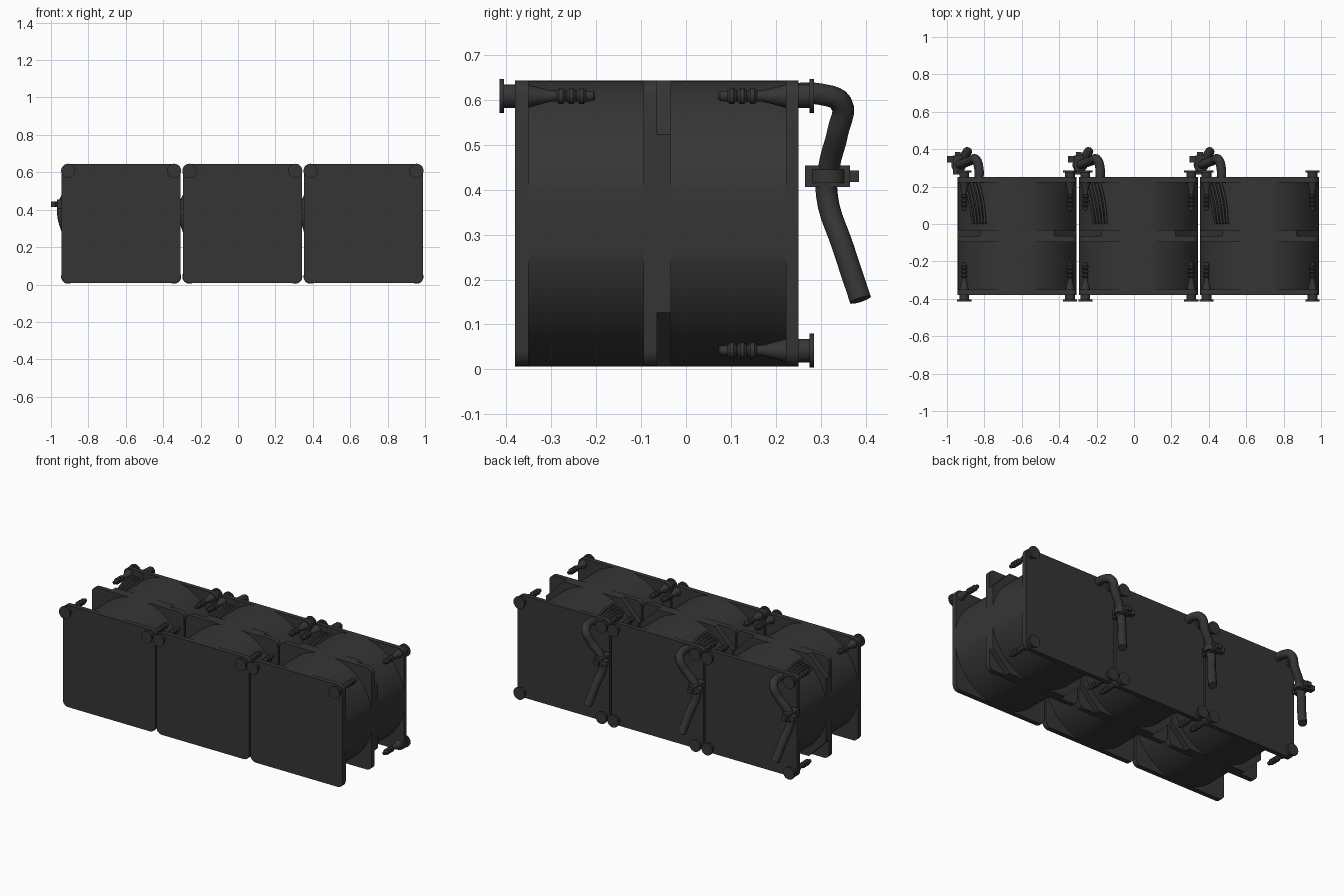
import bpy, bmesh, math
from mathutils import Vector

if "Cube" in bpy.data.objects:
    bpy.data.objects.remove(bpy.data.objects["Cube"], do_unlink=True)

mat = bpy.data.materials.new("charcoal plastic")
mat.use_nodes = True
COLOR = (0.036, 0.036, 0.036, 1)
mat.diffuse_color = COLOR
mat.node_tree.nodes["Principled BSDF"].inputs["Base Color"].default_value = COLOR

HALF = 0.318      # half width of a module
MID_Z = 0.325     # height of the module axis
PIN = 0.283       # fastener offset from the axis
SPACING = 0.648
FIRST = -0.625


def finish(name, bm, smooth=True):
    bmesh.ops.recalc_face_normals(bm, faces=bm.faces)
    me = bpy.data.meshes.new(name)
    bm.to_mesh(me)
    bm.free()
    me.materials.append(mat)
    ob = bpy.data.objects.new(name, me)
    bpy.context.collection.objects.link(ob)
    if smooth:
        bpy.ops.object.select_all(action='DESELECT')
        ob.select_set(True)
        bpy.context.view_layer.objects.active = ob
        bpy.ops.object.shade_smooth_by_angle(angle=math.radians(35))
    return ob


def prism(name, outline, cx, y0, y1):
    """Extrude an x/z outline along y."""
    bm = bmesh.new()
    face = bm.faces.new([bm.verts.new((cx + x, y0, MID_Z + z)) for x, z in outline])
    ext = bmesh.ops.extrude_face_region(bm, geom=[face])
    verts = [v for v in ext["geom"] if isinstance(v, bmesh.types.BMVert)]
    bmesh.ops.translate(bm, verts=verts, vec=(0, y1 - y0, 0))
    return finish(name, bm)


def rounded_square(r, steps=6):
    pts = []
    for q, (sx, sz) in enumerate(((1, 1), (-1, 1), (-1, -1), (1, -1))):
        for i in range(steps + 1):
            a = (q + i / steps) * math.pi / 2
            pts.append((sx * (HALF - r) + r * math.cos(a), sz * (HALF - r) + r * math.sin(a)))
    return pts


def clipped_circle(r, n=96):
    clamp = lambda v: max(-HALF, min(HALF, v))
    return [(clamp(r * math.cos(2 * math.pi * i / n)), clamp(r * math.sin(2 * math.pi * i / n)))
            for i in range(n)]


def chamfered_square(c):
    k = HALF - c
    return [(HALF, -k), (HALF, k), (k, HALF), (-k, HALF),
            (-HALF, k), (-HALF, -k), (-k, -HALF), (k, -HALF)]


def lathe(name, profile, x, z, flip, n=20):
    """Spin (y, radius) pairs around a y-parallel axis; flip mirrors to the back."""
    bm = bmesh.new()
    rings = []
    for y, r in profile:
        yy = -0.13 - y if flip else y
        rings.append([bm.verts.new((x + r * math.cos(2 * math.pi * i / n), yy,
                                    z + r * math.sin(2 * math.pi * i / n))) for i in range(n)])
    for a, b in zip(rings, rings[1:]):
        for i in range(n):
            j = (i + 1) % n
            bm.faces.new((a[i], a[j], b[j], b[i]))
    bm.faces.new(rings[0])
    bm.faces.new(rings[-1])
    return finish(name, bm)


def tube(name, points, radius, res=5):
    cu = bpy.data.curves.new(name, 'CURVE')
    cu.dimensions = '3D'
    cu.bevel_depth = radius
    cu.bevel_resolution = 3
    cu.resolution_u = res
    cu.use_fill_caps = True
    sp = cu.splines.new('BEZIER')
    sp.bezier_points.add(len(points) - 1)
    for bp, p in zip(sp.bezier_points, points):
        bp.co = p
        bp.handle_left_type = bp.handle_right_type = 'AUTO'
    cu.materials.append(mat)
    ob = bpy.data.objects.new(name, cu)
    bpy.context.collection.objects.link(ob)
    return ob


def box(name, centre, size):
    bm = bmesh.new()
    bmesh.ops.create_cube(bm, size=1)
    for v in bm.verts:
        v.co = Vector(centre) + Vector(a * b for a, b in zip(v.co, size))
    return finish(name, bm, False)


# rubber fastener: head, shank, taper and three beads
FASTENER = [(-0.415, 0.038), (-0.405, 0.038), (-0.405, 0.026), (-0.35, 0.026),
            (-0.345, 0.024), (-0.30, 0.012)]
for b in range(3):
    y = -0.288 + b * 0.023
    FASTENER += [(y, 0.012), (y + 0.006, 0.018), (y + 0.014, 0.018), (y + 0.02, 0.012)]
FASTENER += [(-0.206, 0.011), (-0.202, 0.007)]

HOSE = [(-0.205, 0.22, 0.612), (-0.205, 0.30, 0.612), (-0.22, 0.345, 0.592),
        (-0.25, 0.338, 0.53), (-0.305, 0.318, 0.45), (-0.318, 0.313, 0.39),
        (-0.29, 0.35, 0.27), (-0.265, 0.388, 0.155)]

for m in range(3):
    cx = FIRST + m * SPACING

    # end plates and the stepped middle flange
    prism("front_plate", rounded_square(0.035), cx, -0.38, -0.35)
    prism("back_plate", rounded_square(0.035), cx, 0.222, 0.25)
    prism("middle_flange", rounded_square(0.035), cx, -0.095, -0.065)
    prism("middle_flange_step", chamfered_square(0.12), cx, -0.065, -0.033)

    # drum housing, flattened where it meets the square sides
    prism("front_drum", clipped_circle(0.326), cx, -0.35, -0.095)
    prism("back_drum", clipped_circle(0.326), cx, -0.033, 0.222)

    # corner fasteners: top pair in front, all four at the back
    for sx in (-1, 1):
        lathe("front_fastener", FASTENER, cx + sx * PIN, MID_Z + PIN, False)
        for sz in (-1, 1):
            lathe("back_fastener", FASTENER, cx + sx * PIN, MID_Z + sz * PIN, True)

    # hose behind the module with its clip
    tube("cable_hose", [(cx + x, y, z) for x, y, z in HOSE], 0.025)
    bm = bmesh.new()
    bmesh.ops.create_cone(bm, cap_ends=True, segments=24, radius1=0.04, radius2=0.04, depth=0.03)
    bmesh.ops.translate(bm, verts=bm.verts, vec=(cx - 0.312, 0.316, 0.43))
    finish("hose_clip_ring", bm)
    box("hose_clip_block", (cx - 0.318, 0.315, 0.43), (0.05, 0.1, 0.048))
    box("hose_clip_tab", (cx - 0.35, 0.345, 0.43), (0.05, 0.035, 0.03))
    box("hose_clip_screw", (cx - 0.318, 0.372, 0.43), (0.03, 0.026, 0.026))

    # loose wires leading from the hose into the top corner
    for w in range(5):
        tube("wire", [(cx - 0.28 + 0.018 * w, 0.225, 0.60),
                      (cx - 0.255 + 0.018 * w, 0.12, 0.595 + 0.006 * w),
                      (cx - 0.235 + 0.016 * w, 0.0, 0.575 + 0.01 * w)], 0.007, 4)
· · · · ·
Copy everything in the listing above exactly except the pictures.

import bpy, bmesh, math
from mathutils import Vector

if "Cube" in bpy.data.objects:
    bpy.data.objects.remove(bpy.data.objects["Cube"], do_unlink=True)

mat = bpy.data.materials.new("charcoal plastic")
mat.use_nodes = True
COLOR = (0.036, 0.036, 0.036, 1)
mat.diffuse_color = COLOR
mat.node_tree.nodes["Principled BSDF"].inputs["Base Color"].default_value = COLOR

HALF = 0.318      # half width of a module
MID_Z = 0.325     # height of the module axis
PIN = 0.283       # fastener offset from the axis
SPACING = 0.648
FIRST = -0.625


def finish(name, bm, smooth=True):
    bmesh.ops.recalc_face_normals(bm, faces=bm.faces)
    me = bpy.data.meshes.new(name)
    bm.to_mesh(me)
    bm.free()
    me.materials.append(mat)
    ob = bpy.data.objects.new(name, me)
    bpy.context.collection.objects.link(ob)
    if smooth:
        bpy.ops.object.select_all(action='DESELECT')
        ob.select_set(True)
        bpy.context.view_layer.objects.active = ob
        bpy.ops.object.shade_smooth_by_angle(angle=math.radians(35))
    return ob


def prism(name, outline, cx, y0, y1):
    """Extrude an x/z outline along y."""
    bm = bmesh.new()
    face = bm.faces.new([bm.verts.new((cx + x, y0, MID_Z + z)) for x, z in outline])
    ext = bmesh.ops.extrude_face_region(bm, geom=[face])
    verts = [v for v in ext["geom"] if isinstance(v, bmesh.types.BMVert)]
    bmesh.ops.translate(bm, verts=verts, vec=(0, y1 - y0, 0))
    return finish(name, bm)


def rounded_square(r, steps=6):
    pts = []
    for q, (sx, sz) in enumerate(((1, 1), (-1, 1), (-1, -1), (1, -1))):
        for i in range(steps + 1):
            a = (q + i / steps) * math.pi / 2
            pts.append((sx * (HALF - r) + r * math.cos(a), sz * (HALF - r) + r * math.sin(a)))
    return pts


def clipped_circle(r, n=96):
    clamp = lambda v: max(-HALF, min(HALF, v))
    return [(clamp(r * math.cos(2 * math.pi * i / n)), clamp(r * math.sin(2 * math.pi * i / n)))
            for i in range(n)]


def chamfered_square(c):
    k = HALF - c
    return [(HALF, -k), (HALF, k), (k, HALF), (-k, HALF),
            (-HALF, k), (-HALF, -k), (-k, -HALF), (k, -HALF)]


def lathe(name, profile, x, z, flip, n=20):
    """Spin (y, radius) pairs around a y-parallel axis; flip mirrors to the back."""
    bm = bmesh.new()
    rings = []
    for y, r in profile:
        yy = -0.13 - y if flip else y
        rings.append([bm.verts.new((x + r * math.cos(2 * math.pi * i / n), yy,
                                    z + r * math.sin(2 * math.pi * i / n))) for i in range(n)])
    for a, b in zip(rings, rings[1:]):
        for i in range(n):
            j = (i + 1) % n
            bm.faces.new((a[i], a[j], b[j], b[i]))
    bm.faces.new(rings[0])
    bm.faces.new(rings[-1])
    return finish(name, bm)


def tube(name, points, radius, res=5):
    cu = bpy.data.curves.new(name, 'CURVE')
    cu.dimensions = '3D'
    cu.bevel_depth = radius
    cu.bevel_resolution = 3
    cu.resolution_u = res
    cu.use_fill_caps = True
    sp = cu.splines.new('BEZIER')
    sp.bezier_points.add(len(points) - 1)
    for bp, p in zip(sp.bezier_points, points):
        bp.co = p
        bp.handle_left_type = bp.handle_right_type = 'AUTO'
    cu.materials.append(mat)
    ob = bpy.data.objects.new(name, cu)
    bpy.context.collection.objects.link(ob)
    return ob


def box(name, centre, size):
    bm = bmesh.new()
    bmesh.ops.create_cube(bm, size=1)
    for v in bm.verts:
        v.co = Vector(centre) + Vector(a * b for a, b in zip(v.co, size))
    return finish(name, bm, False)


# rubber fastener: head, shank, taper and three beads
FASTENER = [(-0.415, 0.038), (-0.405, 0.038), (-0.405, 0.026), (-0.35, 0.026),
            (-0.345, 0.024), (-0.30, 0.012)]
for b in range(3):
    y = -0.288 + b * 0.023
    FASTENER += [(y, 0.012), (y + 0.006, 0.018), (y + 0.014, 0.018), (y + 0.02, 0.012)]
FASTENER += [(-0.206, 0.011), (-0.202, 0.007)]

HOSE = [(-0.205, 0.22, 0.612), (-0.205, 0.30, 0.612), (-0.22, 0.345, 0.592),
        (-0.25, 0.338, 0.53), (-0.305, 0.318, 0.45), (-0.318, 0.313, 0.39),
        (-0.29, 0.35, 0.27), (-0.265, 0.388, 0.155)]

for m in range(3):
    cx = FIRST + m * SPACING

    # end plates and the stepped middle flange
    prism("front_plate", rounded_square(0.035), cx, -0.38, -0.35)
    prism("back_plate", rounded_square(0.035), cx, 0.222, 0.25)
    prism("middle_flange", rounded_square(0.035), cx, -0.095, -0.065)
    prism("middle_flange_step", chamfered_square(0.12), cx, -0.065, -0.033)

    # drum housing, flattened where it meets the square sides
    prism("front_drum", clipped_circle(0.326), cx, -0.35, -0.095)
    prism("back_drum", clipped_circle(0.326), cx, -0.033, 0.222)

    # corner fasteners: top pair in front, all four at the back
    for sx in (-1, 1):
        lathe("front_fastener", FASTENER, cx + sx * PIN, MID_Z + PIN, False)
        for sz in (-1, 1):
            lathe("back_fastener", FASTENER, cx + sx * PIN, MID_Z + sz * PIN, True)

    # hose behind the module with its clip
    tube("cable_hose", [(cx + x, y, z) for x, y, z in HOSE], 0.025)
    bm = bmesh.new()
    bmesh.ops.create_cone(bm, cap_ends=True, segments=24, radius1=0.04, radius2=0.04, depth=0.03)
    bmesh.ops.translate(bm, verts=bm.verts, vec=(cx - 0.312, 0.316, 0.43))
    finish("hose_clip_ring", bm)
    box("hose_clip_block", (cx - 0.318, 0.315, 0.43), (0.05, 0.1, 0.048))
    box("hose_clip_tab", (cx - 0.35, 0.345, 0.43), (0.05, 0.035, 0.03))
    box("hose_clip_screw", (cx - 0.318, 0.372, 0.43), (0.03, 0.026, 0.026))

    # loose wires leading from the hose into the top corner
    for w in range(5):
        tube("wire", [(cx - 0.28 + 0.018 * w, 0.225, 0.60),
                      (cx - 0.255 + 0.018 * w, 0.12, 0.595 + 0.006 * w),
                      (cx - 0.235 + 0.016 * w, 0.0, 0.575 + 0.01 * w)], 0.007, 4)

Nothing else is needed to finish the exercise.